I got involved in a lively twitter debate on the issue of schools becoming rugby academies following a tweet from Jonathan Alexander Smith who quoted a blog by Timothy E Jarvis who, in turn, was quoting Allan D Miles.
I have great admiration for Timothy Jarvis and Allan Miles and eagerly await, and read, everything they post on their respective blogs, Theres’s a Hadeda in my Garden and Coach Talk.
I fully agree with what they say about the capture of schools rugby and the undesirable transformation of some schools into rugby academies. These are issues I’ve been on about for years and on which I’ve written extensively, in my days as a journalist, and in my own attempts to be blogger now that I’ve retired.
I hate twitter (and I love it). The problem is that you cannot have a real debate in so few words. You run the risk of making your point poorly, or of having what you said misunderstood. From then on, the conversation continues with you stuck in a box and with no way to speak your way out of it. It’s frustrating and that’s why you shouldn’t get into discussions on twitter. The reply function on twitter is the perfect tool for the narcissistic listener who is composing his response in his head before you have finished talking.
So, while fully agreeing with the views of those quoted on the negative aspects of a professional approach to rugby in schools, I pointed out that it’s not a single story (nothing ever is). What I wrote (probably a bit ambiguously) is:
“Good points but, as always, it's not a single story. Schools have a duty to prepare teams & players to compete in this new "pro" environment. There are principals and coaches who are great ethical educationists, Not all high performance systems are evil.”
My use of the phrase “pro” environment refers to the way in which teams and players are prepared nowadays in the highly competitive world of interschool rugby at the top level. It has nothing to do with producing players for the professional rugby game once they leave school. Of course it’s not the role of schools to do that and I would never suggest that it is. The chances of making it as a professional player are so slim that it’s actually very poor advice to encourage a young player to put all his efforts into it.
We need professional players. They are the ones we all love watching on TV and in the stadiums (in the good old days). Quality coaching at school level is necessary to put them on their paths, but it’s not the role of school rugby to produce players for the professional ranks.
The professional school rugby environment I’m talking about is managed by highly qualified coaches – technical experts, fitness specialists, sports psychologists, nutritionists etc.

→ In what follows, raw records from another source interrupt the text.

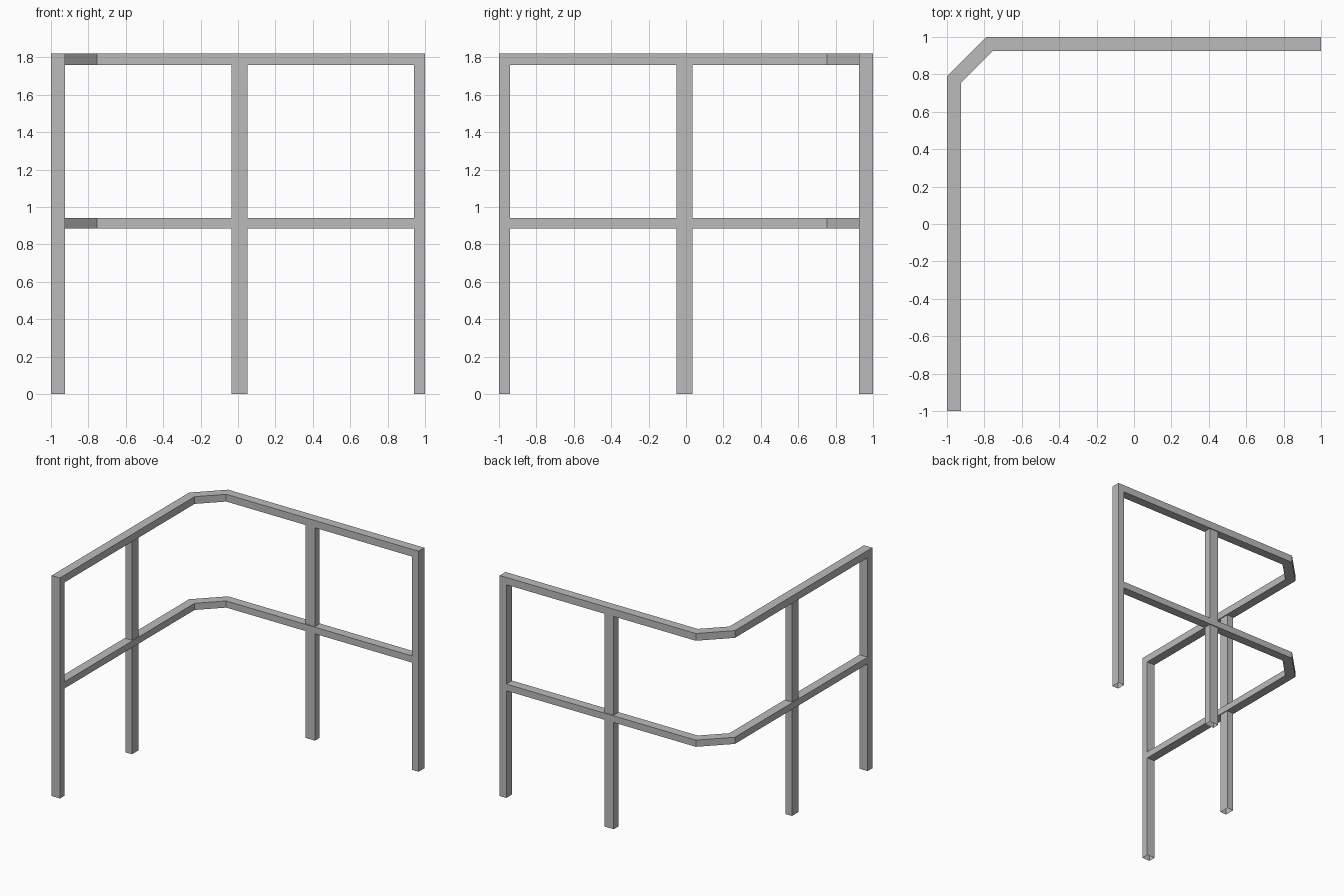
import bpy
import bmesh
from math import radians

cube = bpy.data.objects.get("Cube")
if cube:
    bpy.data.objects.remove(cube, do_unlink=True)

metal = bpy.data.materials.new("grey metal")
metal.use_nodes = True
grey = (0.5, 0.5, 0.5, 1)
metal.diffuse_color = grey
metal.node_tree.nodes["Principled BSDF"].inputs["Base Color"].default_value = grey

OUT, IN = -1.0, -0.925          # outer and inner face of the left-hand run
END, END_IN = -1.0, -0.94       # outer and inner face of the end post
BEND_OUT, BEND_IN = 0.79, 0.755
TOP, TOP_UNDER = 1.82, 1.76
MID, MID_UNDER = 0.94, 0.885


def flip(p):
    """Reflect a point across the diagonal that maps one run to the other."""
    return (-p[1], -p[0], p[2])


def sweep(name, sections):
    """Skin a chain of four-point sections into an open-ended square tube."""
    bm = bmesh.new()
    rings = [[bm.verts.new(p) for p in s] for s in sections]
    for a, b in zip(rings, rings[1:]):
        for i in range(4):
            j = (i + 1) % 4
            bm.faces.new((a[i], a[j], b[j], b[i]))
    # Merge flat joints, then point the walls outward
    bmesh.ops.dissolve_limit(bm, angle_limit=radians(1), verts=bm.verts,
                             edges=bm.edges)
    bmesh.ops.recalc_face_normals(bm, faces=bm.faces)
    mesh = bpy.data.meshes.new(name)
    bm.to_mesh(mesh)
    bm.free()
    mesh.materials.append(metal)
    obj = bpy.data.objects.new(name, mesh)
    bpy.context.collection.objects.link(obj)


def section(y_out, y_in, z_out, z_in):
    """Rail section: outer top, inner top, inner underside, outer underside."""
    return [(OUT, y_out[0], z_out), (IN, y_out[1], z_out),
            (IN, y_in[1], z_in), (OUT, y_in[0], z_in)]


def both_runs(half):
    return half + [[flip(p) for p in s] for s in reversed(half)]


ends, inner_ends = (END, END), (END_IN, END_IN)
bend = (BEND_OUT, BEND_IN)

# Outer frame: end post, top rail with chamfered corner, end post
sweep("top_rail_and_end_posts", both_runs([
    section(ends, inner_ends, 0, 0),
    section(ends, inner_ends, TOP, TOP_UNDER),
    section(bend, bend, TOP, TOP_UNDER),
]))

# Middle rail butting against the end posts
sweep("middle_rail", both_runs([
    section(inner_ends, inner_ends, MID, MID_UNDER),
    section(bend, bend, MID, MID_UNDER),
]))

# One slimmer post halfway along each run
plan = [(-0.9925, -0.05), (-0.9325, -0.05), (-0.9325, 0.035), (-0.9925, 0.035)]
post = [[(x, y, z) for x, y in plan] for z in (0, TOP_UNDER)]
sweep("right_middle_post", post)
sweep("back_middle_post", [[flip(p) for p in s] for s in post])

Teachers, typically don’t have these skills, so those roles are filled by people from outside the school, and they don’t come cheap.
For the boys involved, rugby becomes pretty much the only game they can play, and they practice almost all year long. Early specialisation, excessive exercise workloads and, sometimes, the use of performance enhancing substances, are the problems that are often found.
And it’s all driven by an over-emphasis on winning. Timothy and Allan have that exactly right in what they have written. No amount of professional coaching will bring you victory if you don’t have the right players, so recruitment becomes part of it, and it’s probably the greatest of the evils, akin (almost) to child trafficking.
When schools use the possibility of a career as a player to lure a promising youngster to their ranks they are being dishonest. They know they cannot guarantee that he will make it. No, it’s all about winning, and ensuring that there is a flow of good (and physically big) players coming through the age groups.
It is, however, not a single story. In my 40-odd years of closely observing schools rugby I’ve seen some pretty shady practices, and a lot of dishonesty. But I’ve also met great educationalists and philosopher coaches who have the interests of their players at heart.
I’m not arguing that the professionalisation of rugby at school level is necessarily the right thing. I am saying, however, that not every school that runs a professional rugby system is guilty of unethical and uneducational practices. And I’m saying that it is possible to run a sophisticated, super-efficient programme and still have the holistic education of the kids at heart.
That’s what great schools are all about. They have great people in them, and they are very successful in all that they do, including rugby. They treat everything seriously and do all they can to turn their learners into the best possible versions of themselves. They all have successful sporting programmes and all produce excellent academic results with near 100% pass rates and bucketsful of distinctions.
That’s not always the case, I know, and there are plenty of examples of where the obsession with winning overrides everything and things go wrong. Those schools are not among the great ones, in my view.
I don’t like the professionalisation of school rugby, just as I don’t like twitter, but there are no single stories.